It’s like IMs with money.

Efforts are underway to fill the coffers of the Senior Class Gift Fund, an annual fundraising endeavor that uses an inter-residential college competition to encourage donations from current seniors.

Director of Annual College Giving Marc Lafontaine said fund raising began Jan. 31, and will continue until spring break.

Two members of the senior class, Katie Troutman ’02 and Michael Horn ’02, are heading up the endeavor. Their ultimate goal is not to raise a specific dollar amount, but to have all the seniors participate.

Horn acknowledged that 100 percent participation is “definitely a stretch,” but said he anticipates between 75 and 80 percent of his classmates will donate to the fund, commensurate with the participation level last year.

“Some people don’t have the money, and for some people, their Yale experience hasn’t been the best,” Horn said.

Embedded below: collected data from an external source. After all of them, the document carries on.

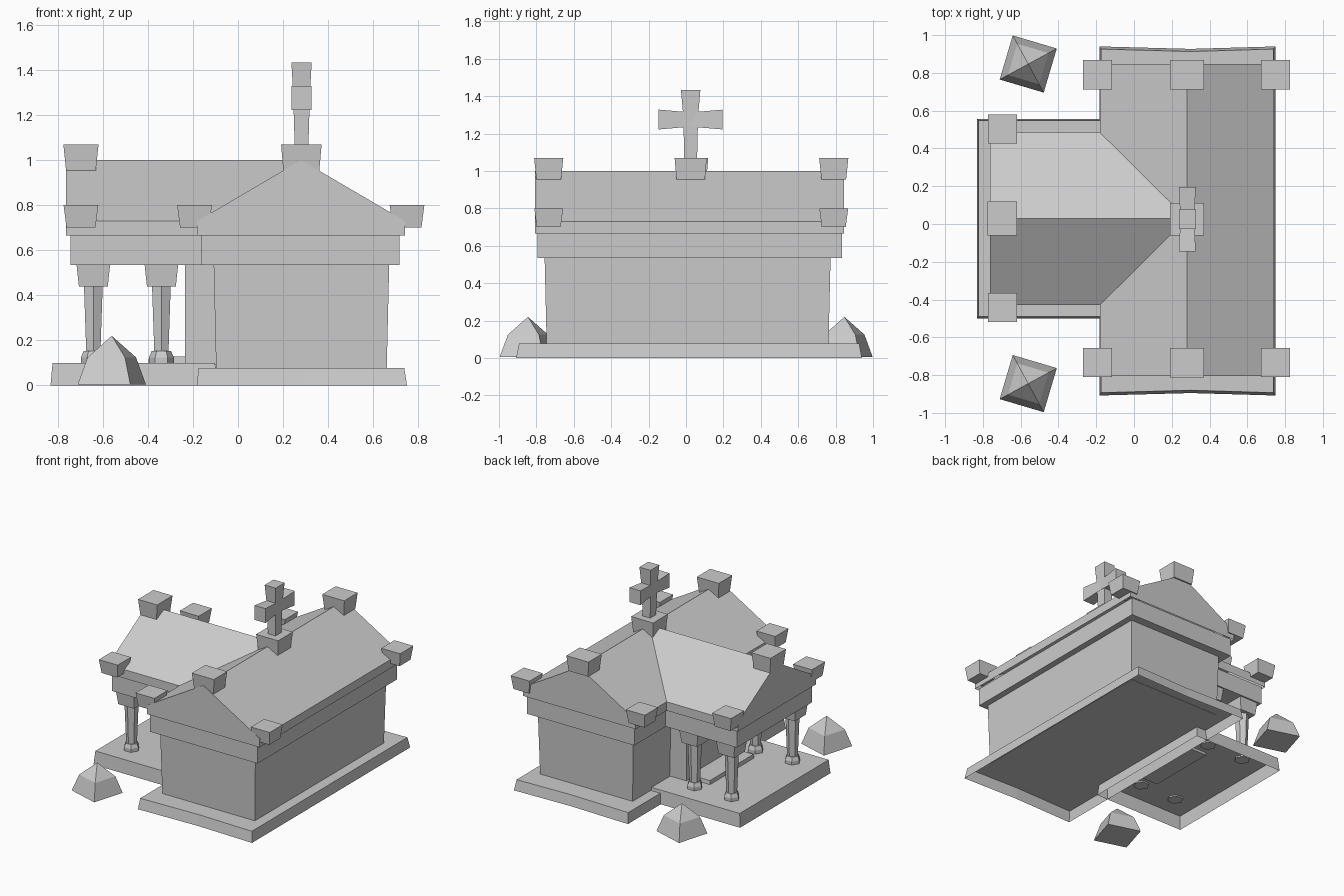
import bpy, bmesh
from math import cos, sin, pi, radians
from mathutils import Matrix, Vector

if "Cube" in bpy.data.objects:
    bpy.data.objects.remove(bpy.data.objects["Cube"])


def loft(name, rings, loc=(0, 0, 0), rot=None, bottom=True):
    """Skin a stack of rings (a one-point ring makes a tip)."""
    bm = bmesh.new()
    vs = [[bm.verts.new(p) for p in r] for r in rings]
    n = len(vs[0])
    for a, b in zip(vs, vs[1:]):
        for i in range(n):
            j = (i + 1) % n
            bm.faces.new((a[i], a[j], b[0]) if len(b) == 1 else (a[i], a[j], b[j], b[i]))
    if len(vs[-1]) > 2:
        bm.faces.new(vs[-1])
    if bottom:
        bm.faces.new(vs[0][::-1])
    me = bpy.data.meshes.new(name)
    bm.to_mesh(me)
    bm.free()
    ob = bpy.data.objects.new(name, me)
    ob.matrix_world = Matrix.Translation(loc) @ (rot or Matrix.Identity(4))
    bpy.context.collection.objects.link(ob)
    return ob


def rect(hx, hy, z):
    return [(-hx, -hy, z), (hx, -hy, z), (hx, hy, z), (-hx, hy, z)]


def ngon(r, z, n, a0=0.0):
    return [(r * cos(a0 + 2 * pi * i / n), r * sin(a0 + 2 * pi * i / n), z) for i in range(n)]


def block(name, x, y, z0, z1, bot, top, bottom=True):
    return loft(name, [rect(*bot, z0), rect(*top, z1)], (x, y, 0), None, bottom)


def slab(name, x0, x1, y0, y1, z0, z1, flare=0.0, bottom=True):
    hx, hy = (x1 - x0) / 2, (y1 - y0) / 2
    return block(name, (x0 + x1) / 2, (y0 + y1) / 2, z0, z1,
                 (hx, hy), (hx + flare, hy + flare), bottom)


def gable(name, centre, half, start, end, along_y):
    """Gabled roof with short upright eaves, open underneath."""
    prof = [(half, 0.665), (half, 0.73), (0, 1.0), (-half, 0.73), (-half, 0.665)]
    bm = bmesh.new()
    ends = []
    for t in (start, end):
        ends.append([bm.verts.new((centre + u, t, z) if along_y else (t, centre - u, z))
                     for u, z in prof])
    a, b = ends
    for i in range(4):
        bm.faces.new((a[i], b[i], b[i + 1], a[i + 1]))
    bm.faces.new(a)
    bm.faces.new(b[::-1])
    bmesh.ops.recalc_face_normals(bm, faces=bm.faces)
    me = bpy.data.meshes.new(name)
    bm.to_mesh(me)
    bm.free()
    bpy.context.collection.objects.link(bpy.data.objects.new(name, me))


# Hall: slightly waisted plinth, flared walls, beam band and roof
def plinth_ring(x0, x1, y0, y1, z):
    return [(x0, y0, z), (0.3, y0 + 0.013, z), (x1, y0, z),
            (x1, y1, z), (0.3, y1 - 0.013, z), (x0, y1, z)]


loft("hall_plinth", [plinth_ring(-0.183, 0.75, -0.908, 0.94, 0),
                     plinth_ring(-0.175, 0.738, -0.893, 0.926, 0.077)], bottom=False)
slab("hall_walls", -0.097, 0.66, -0.745, 0.762, 0.075, 0.54, 0.011)
slab("hall_beam", -0.162, 0.717, -0.795, 0.835, 0.535, 0.667)
gable("hall_roof", 0.28, 0.461, -0.806, 0.846, True)

# Porch: floor, door step, inner doorway, beam and roof
slab("porch_floor", -0.832, -0.093, -0.5, 0.557, 0, 0.1, -0.009, False)
slab("door_step", -0.4, -0.095, -0.23, 0.29, 0.08, 0.128, -0.005)
slab("doorway_wall", -0.235, -0.09, -0.27, 0.33, 0.09, 0.54)
slab("porch_beam", -0.744, -0.1, -0.412, 0.468, 0.535, 0.667)
gable("porch_roof", 0.028, 0.457, -0.763, 0.28, False)

# Hexagonal porch columns with square capitals
for x in (-0.642, -0.34):
    for y in (0.028 - 0.355, 0.028 + 0.355):
        loft("column_foot", [ngon(0.055, 0.09, 6), ngon(0.055, 0.125, 6), ngon(0.043, 0.152, 6)],
             (x, y, 0))
        loft("column_shaft", [ngon(0.036, 0.14, 6, pi / 6), ngon(0.048, 0.445, 6, pi / 6)],
             (x, y, 0))
        block("column_capital", x, y, 0.44, 0.54, (0.064, 0.064), (0.075, 0.075))

# Roof blocks on the eaves corners and ridge ends
S0, S1 = (0.064, 0.064), (0.077, 0.077)
for y in (-0.734, 0.79):
    for x in (-0.193, 0.75):
        block("eaves_block", x, y, 0.7, 0.8, S0, S1)
    block("ridge_block", 0.281, y, 0.955, 1.07, (0.08, 0.066), (0.09, 0.078))
for y in (-0.443, 0.503):
    block("eaves_block", -0.697, y, 0.7, 0.8, S0, S1)
block("ridge_block", -0.697, 0.029, 0.955, 1.07, (0.066, 0.08), (0.078, 0.09))
block("cross_base", 0.281, 0.025, 0.955, 1.07, (0.08, 0.076), (0.09, 0.086))

# Roof cross with arms widening outward
CX, CY, CZ = 0.282, 0.025, 1.275
block("cross_post", CX, CY, 1.05, CZ + 0.04, (0.03, 0.034), (0.038, 0.04))
block("cross_top", CX, CY, CZ, 1.434, (0.036, 0.038), (0.045, 0.052))
for s in (-1, 1):
    loft("cross_arm", [rect(0.036, 0.038, 0), rect(0.045, 0.053, 0.171)],
         (CX, CY, CZ), Matrix.Rotation(radians(90 * s), 4, 'X'))

# Pointed boulders either side of the porch
for y in (-0.845, 0.847):
    a = radians(28.5)
    loft("boulder", [ngon(0.172, 0.005, 4, a), ngon(0.122, 0.125, 4, a), [(0, 0, 0.22)]],
         (-0.56, y, 0))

He said other seniors think paying tuition is enough financial support for Yale, adding that many prefer to donate to other charities.

But Horn said he feels the Yale experience is worth far more than the cost of tuition, and that the senior class fund is different than tuition money because it helps future students.

“It is a very charitable act to give back to Yale,” he said.

Seniors can designate that their gift be used to support one of six areas: financial aid, facilities, undergraduate life, libraries, teaching and research, or unrestricted use. Additionally, a member of the Class of 2006 in the college that wins the donation competition will receive a one-semester, $10,000 scholarship, Horn said.

Lafontaine also said the fund is trying to give seniors a lifelong sense of responsibility towards Yale.

“We hope to breed some sense of stewardship so they will continue to be thoughtful in terms of giving something back whether as a volunteer or a donor,” he said.

The fund raising will be done through a variety of methods. Each college has two seniors who lead the fundraising efforts for that college, and they plan senior class events to build class spirit, Horn said.

Lafontaine said that raising money from college students is not as difficult as one might think, despite the fact that they are not yet earning salaries. He said that the senior class’ zeal is a major asset in terms of fundraising.

“This year’s group is pretty enthusiastic,” he said.

The enthusiasm of the senior class’ giving efforts can even spill over and inspire alumni to give to the school, he added.

Howard Han ’02 said he plans to donate to the fund because he wants other students to be able to study at Yale.

“Yale is such an amazing opportunity, and I’ve been quite lucky and blessed that I’ve been able to do this,” Han said, adding, “It’s an incredibly selfish gesture not to want to give back.”

Results of the fund raising drive will be announced after spring break.

Troutman did not respond to repeated phone calls and e-mails requesting comment. Horn is a former managing editor of the Yale Daily News.